    The History Series Group contains many single items collected by Morris Goldman, BATU's First Vice President. Most of these items date from the 1880s and include notices for social events, working and traveling cards, articles on the union and on individual members, election notices, lists of officers, and union pamphlets. All material in this series is from SF Local 21.
    While some series groups are quite complete, there are few records from the president's files and the BATU merger process. Also, the Administrative Series and the Financial Series are incomplete.

    Related Collections

    • Archival Repositories with ITU material include: The Bancroft Library at University of California, Berkeley, ITU #21, Minutes, 1849-1853 1 Vol.
    • Knight, Robert E.L. Industrial Relations in the San Francisco Bay Area, 1900-1918. Berkeley: University of California Press, 1960.
    • Interview with Leon Olsen, President of BATU #21 and Ed Nielsen, Secretary-Treasurer of BATU #21
    • Selvin, David. A Century of Democratic Unionism:San Francisco Typographical Union Centennial. San Francisco, San Francisco Typographical Union, 1972.

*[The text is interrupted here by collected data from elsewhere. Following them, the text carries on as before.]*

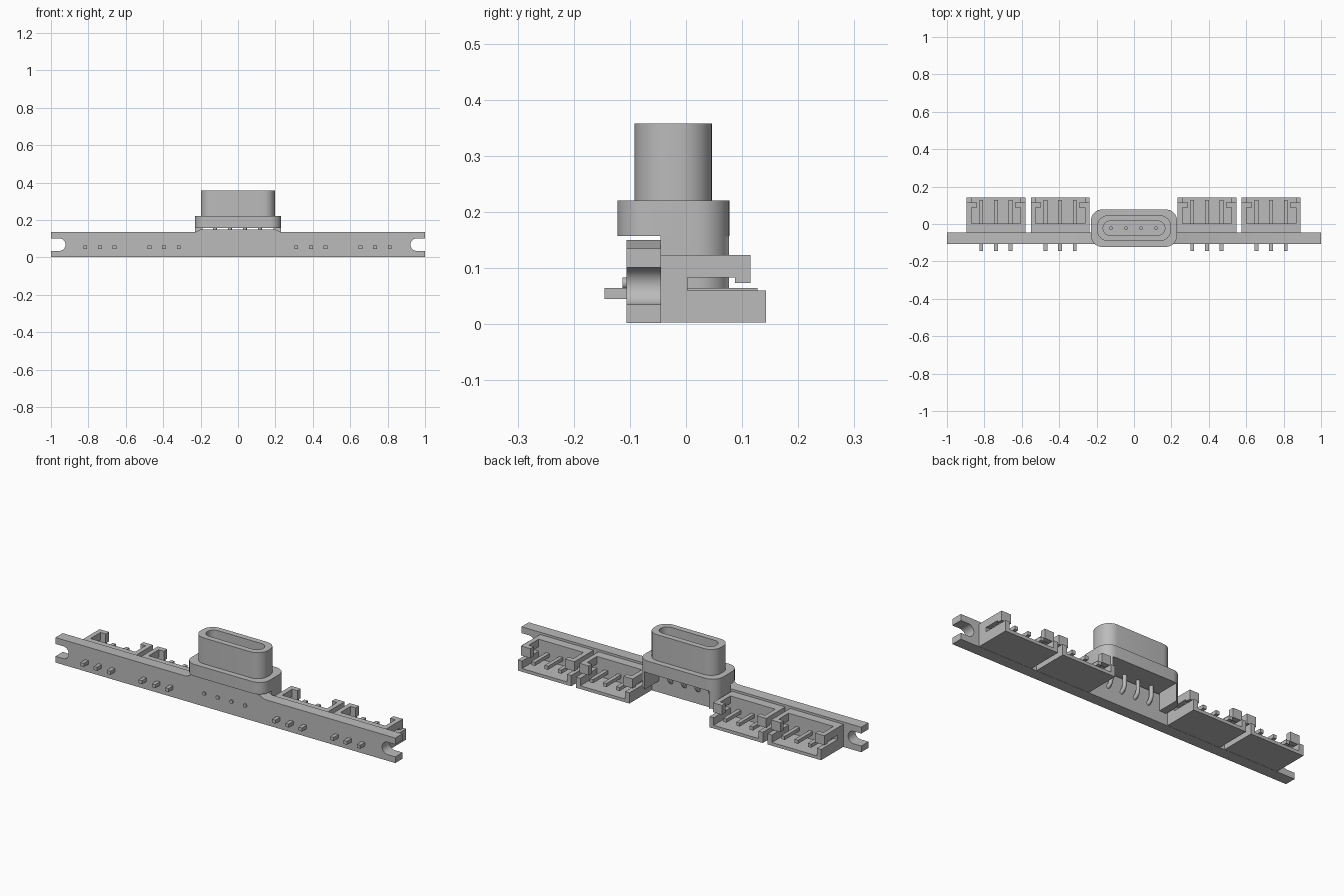
import bpy, bmesh, math
from mathutils import Vector

old = bpy.data.objects.get("Cube")
if old:
    bpy.data.objects.remove(old, do_unlink=True)

grey = bpy.data.materials.new("plain grey")
grey.use_nodes = True
COLOUR = (0.5, 0.5, 0.5, 1)
grey.diffuse_color = COLOUR
grey.node_tree.nodes["Principled BSDF"].inputs["Base Color"].default_value = COLOUR


def finish(name, bm, smooth=False):
    bmesh.ops.recalc_face_normals(bm, faces=bm.faces)
    mesh = bpy.data.meshes.new(name)
    bm.to_mesh(mesh)
    bm.free()
    mesh.materials.append(grey)
    obj = bpy.data.objects.new(name, mesh)
    bpy.context.collection.objects.link(obj)
    if smooth:
        bpy.ops.object.select_all(action="DESELECT")
        obj.select_set(True)
        bpy.context.view_layer.objects.active = obj
        bpy.ops.object.shade_smooth_by_angle(angle=math.radians(35))
    return obj


def prism(bm, outline, axis, a, b):
    """Extrude a 2D outline along an axis from a to b."""
    def place(p, t):
        c = list(p)
        c.insert(axis, t)
        return bm.verts.new(c)
    face = bm.faces.new([place(p, a) for p in outline])
    new = bmesh.ops.extrude_face_region(bm, geom=[face])["geom"]
    shift = Vector((0, 0, 0))
    shift[axis] = b - a
    bmesh.ops.translate(bm, vec=shift, verts=[g for g in new if isinstance(g, bmesh.types.BMVert)])


def box(bm, x0, x1, y0, y1, z0, z1):
    prism(bm, [(x0, y0), (x1, y0), (x1, y1), (x0, y1)], 2, z0, z1)


def rounded(half_w, half_d, r, cy, steps=8):
    """Rounded rectangle outline, counter-clockwise."""
    pts = []
    for k, (sx, sy) in enumerate([(1, 1), (-1, 1), (-1, -1), (1, -1)]):
        for i in range(steps + 1):
            t = math.pi / 2 * (k + i / steps)
            pts.append((sx * (half_w - r) + r * math.cos(t),
                        cy + sy * (half_d - r) + r * math.sin(t)))
    return pts


# Circuit board with an open slot at each end and a raised centre tab
FRONT, BACK = -0.106, -0.045
SLOT_Z, SLOT_R, SLOT_X = 0.068, 0.033, 0.955
right = [(1, 0.002), (1, SLOT_Z - SLOT_R)]
for i in range(17):
    t = math.pi * i / 16
    right.append((SLOT_X - SLOT_R * math.sin(t), SLOT_Z - SLOT_R * math.cos(t)))
right += [(1, SLOT_Z + SLOT_R), (1, 0.135), (0.23, 0.135), (0.2, 0.15)]
left = [(-x, z) for x, z in reversed(right)]
bm = bmesh.new()
prism(bm, right + left, 1, FRONT, BACK)
finish("circuit_board", bm, True)

# Open headers: slotted side walls, base, floor and three pins
SIDE = [(BACK, 0.003), (0.143, 0.003), (0.143, 0.06), (0.003, 0.06), (0.003, 0.083),
        (0.087, 0.083), (0.087, 0.073), (0.115, 0.073), (0.115, 0.123), (BACK, 0.123)]
BASE = [(BACK, 0.003), (0.143, 0.003), (0.143, 0.02), (0.003, 0.02),
        (0.003, 0.123), (BACK, 0.123)]
WALL, HALF = 0.025, 0.157
for n, cx in enumerate([-0.738, -0.395, 0.39, 0.733], 1):
    bm = bmesh.new()
    prism(bm, BASE, 0, cx - HALF + WALL, cx + HALF - WALL)
    for s in (-1, 1):
        inner = cx + s * (HALF - WALL)
        prism(bm, SIDE, 0, inner, cx + s * HALF)
        box(bm, inner - s * 0.03, inner, 0.087, 0.115, 0.073, 0.123)
    finish(f"header_{n}", bm)
    bm = bmesh.new()
    for k in (-1, 0, 1):
        px = cx + k * 0.078
        box(bm, px - 0.01, px + 0.01, -0.145, 0.127, 0.045, 0.064)
    finish(f"header_pins_{n}", bm)

# Connector body: flange, shroud and inner cavity lofted as one shell
CY, SCY = -0.0225, -0.0225
rings = [(0.23, 0.1, 0.06, 0.157), (0.23, 0.1, 0.06, 0.22),
         (0.198, 0.069, 0.06, 0.22), (0.198, 0.069, 0.06, 0.358),
         (0.165, 0.038, 0.037, 0.358), (0.165, 0.038, 0.037, 0.24)]
bm = bmesh.new()
loops = [[bm.verts.new((x, y, z)) for x, y in rounded(w, d, r, CY)] for w, d, r, z in rings]
for lo, hi in zip(loops, loops[1:]):
    for i in range(len(lo)):
        j = (i + 1) % len(lo)
        bm.faces.new((lo[i], lo[j], hi[j], hi[i]))
bm.faces.new(loops[0])
bm.faces.new(loops[-1])
finish("connector_body", bm, True)

# Connector legs follow the flange outline and stand behind the board
INNER = 0.19
corner = [p for p in rounded(0.23, 0.1, 0.06, CY) if p[0] > INNER and p[1] > 0]
outline = [(INNER, BACK), (0.23, BACK)] + corner + [(INNER, 0.0765)]
for name, s in (("left", 1), ("right", -1)):
    bm = bmesh.new()
    prism(bm, [(s * x, y) for x, y in outline], 2, 0.063, 0.157)
    finish(f"connector_leg_{name}", bm, True)

# Contact pins drop from the cavity and bend forward through the board
BEND = 0.04
for n in range(4):
    px = -0.123 + n * 0.08
    path = [(px, CY, 0.33)]
    for i in range(7):
        t = math.pi / 2 * i / 6
        path.append((px, CY - BEND + BEND * math.cos(t), 0.073 + BEND - BEND * math.sin(t)))
    path.append((px, -0.113, 0.073))
    bm = bmesh.new()
    radius = 0.01
    sections = []
    for i, p in enumerate(path):
        a, b = Vector(path[max(i - 1, 0)]), Vector(path[min(i + 1, len(path) - 1)])
        tangent = (b - a).normalized()
        side = Vector((1, 0, 0))
        up = tangent.cross(side)
        sections.append([bm.verts.new(Vector(p) + radius * (math.cos(k * math.pi / 6) * side
                         + math.sin(k * math.pi / 6) * up)) for k in range(12)])
    for lo, hi in zip(sections, sections[1:]):
        for k in range(12):
            j = (k + 1) % 12
            bm.faces.new((lo[k], lo[j], hi[j], hi[k]))
    bm.faces.new(sections[0])
    bm.faces.new(sections[-1])
    finish(f"contact_pin_{n + 1}", bm, True)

    • Selvin, David. "History of the San Francisco Typographical Union". Unpublished M.A. thesis, University of California, Berkeley, 1933.Selvin, David. Sky Full of Storm. Berkeley: Institute of Industrial Relations, University of California, 1966; San Francisco: California Historical Society, 1975.